As a business plan consultant for both non-profit and for-profit startups, I find that non-profit founders, like for-profit entrepreneurs, are looking for experienced help in crafting their business plans. They see the value in strengthening their strategies for fundraising, board development, operations, and marketing before presenting to partners and funders. If you are an aspiring non-profit founder, it is vital that you understand four key differences between for-profit and non-profit plans.
1. Your non-profit must sell to TWO separate markets
One market is your customers/clients/constituents who receive services and the second is your organization’s funders and funding partners. These are generally two very separate groups (those in need and those with the means to give) and each requires a distinct marketing strategy to reach them. While flyers and good street presence may be all that is needed to reach your clients, an internet presence and networking may be what is needed to reach your funders. The first marketing strategy is generally covered in a ‘Marketing Plan’ section and the second in a ‘Fundraising Plan’ section.
2. Your non-profit plan must include ‘Outcomes and Evaluation’
Your non-profit’s results are much more difficult to measure and explain than a for-profit company’s. Growth in the size of your budget is less relevant than the extent to which your organization fulfills its charitable mission. Your challenge is to find specific, quantifiable ways to measure this mission fulfillment through related indicators. For example, a charter school may seek to increase its students’ eventual college enrollment rates but must settle for measuring improvements in test scores for many years until it graduates its first class. Your non-profit plan must demonstrate what the key metrics are and the specific target numbers (‘Outcomes’), as well as the plan for when and how those metrics will be measured by your organization or by others (‘Evaluation’). This section of the plan will be in addition to a full financial rundown.
3. Increased importance of your Board
Your non-profit’s Board of Directors is not only an advisory body but a group that is legally responsible for the activities of the non-profit. Therefore, your plan must demonstrate that the organization either has a diverse, skilled, independent and well-connected Board or that you have a specific plan for how to develop one. The early recruitment of qualified and active Board members can also provide invaluable feedback on the plan itself.
4. Your non-profit business plan will need customization for each audience
Foundations and government agencies all have their own specific proposal templates and application forms, requiring you to customize your non-profit’s basic business plan. For-profit funders, on the other hand, will often accept the standard format business plan.

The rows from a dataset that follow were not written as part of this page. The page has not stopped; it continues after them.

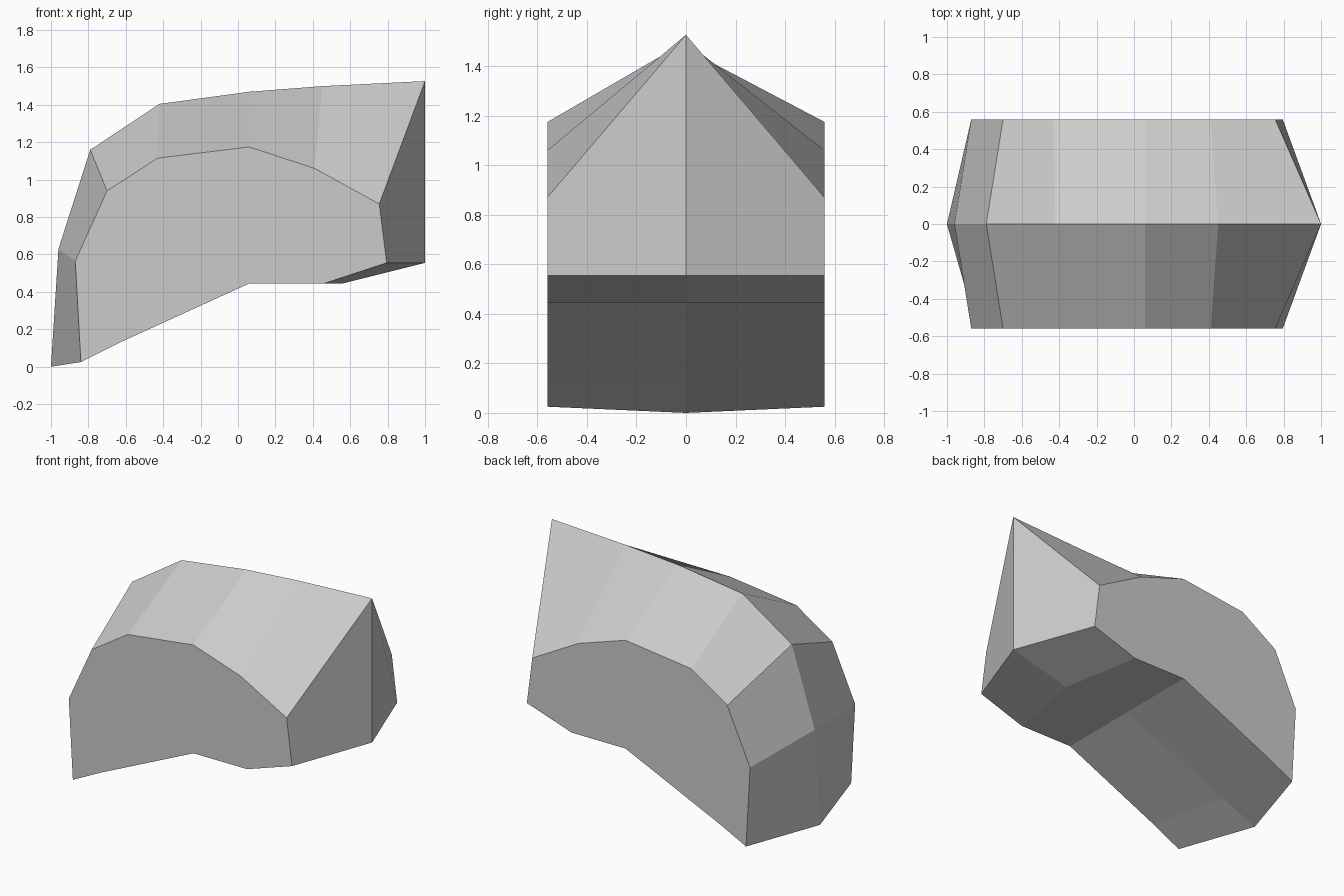
import bpy
import bmesh

cube = bpy.data.objects.get("Cube")
if cube:
    bpy.data.objects.remove(cube, do_unlink=True)

HALF_WIDTH = 0.56

# Outline (x, z) of each flat side, clockwise from the lower left toe
SIDE = [(-0.84, 0.025), (-0.87, 0.565), (-0.70, 0.94), (-0.43, 1.115),
        (0.06, 1.175), (0.41, 1.06), (0.755, 0.87), (0.795, 0.555),
        (0.46, 0.445), (0.06, 0.445), (-0.63, 0.13)]

# Matching outline of the raised centre ridge
RIDGE = [(-1.0, 0.0), (-0.96, 0.63), (-0.79, 1.16), (-0.42, 1.405),
         (0.06, 1.47), (0.45, 1.50), (1.0, 1.527), (1.0, 0.555),
         (0.56, 0.445), (0.06, 0.445), (-0.74, 0.11)]


def flat_material(name, colour):
    mat = bpy.data.materials.new(name)
    mat.use_nodes = True
    mat.diffuse_color = colour
    mat.node_tree.nodes["Principled BSDF"].inputs["Base Color"].default_value = colour
    return mat


def ring(bm, outline, y):
    return [bm.verts.new((x, y, z)) for x, z in outline]


bm = bmesh.new()
front = ring(bm, SIDE, -HALF_WIDTH)
ridge = ring(bm, RIDGE, 0)
back = ring(bm, SIDE, HALF_WIDTH)

# Loft the two halves of the ridged shell
for i in range(len(SIDE)):
    j = (i + 1) % len(SIDE)
    bm.faces.new((ridge[j], ridge[i], front[i], front[j]))
    bm.faces.new((ridge[i], ridge[j], back[j], back[i]))

# Flat side caps
bm.faces.new(list(reversed(front)))
bm.faces.new(back)
bm.normal_update()
bmesh.ops.recalc_face_normals(bm, faces=bm.faces)

mesh = bpy.data.meshes.new("arched_block")
bm.to_mesh(mesh)
bm.free()
mesh.materials.append(flat_material("light grey", (0.6, 0.6, 0.6, 1)))
block = bpy.data.objects.new("arched_block", mesh)
bpy.context.collection.objects.link(block)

This doesn’t mean it isn’t important to create a strong and well-structured non-profit plan to begin with – it just means that you must be prepared to cut, paste, and revise pieces of that plan to meet each funder’s requirements.
Remember to launch your non-profit with the seriousness of a business, while understanding how your plan must differ from that of a business. If you do, your chances of success will improve significantly.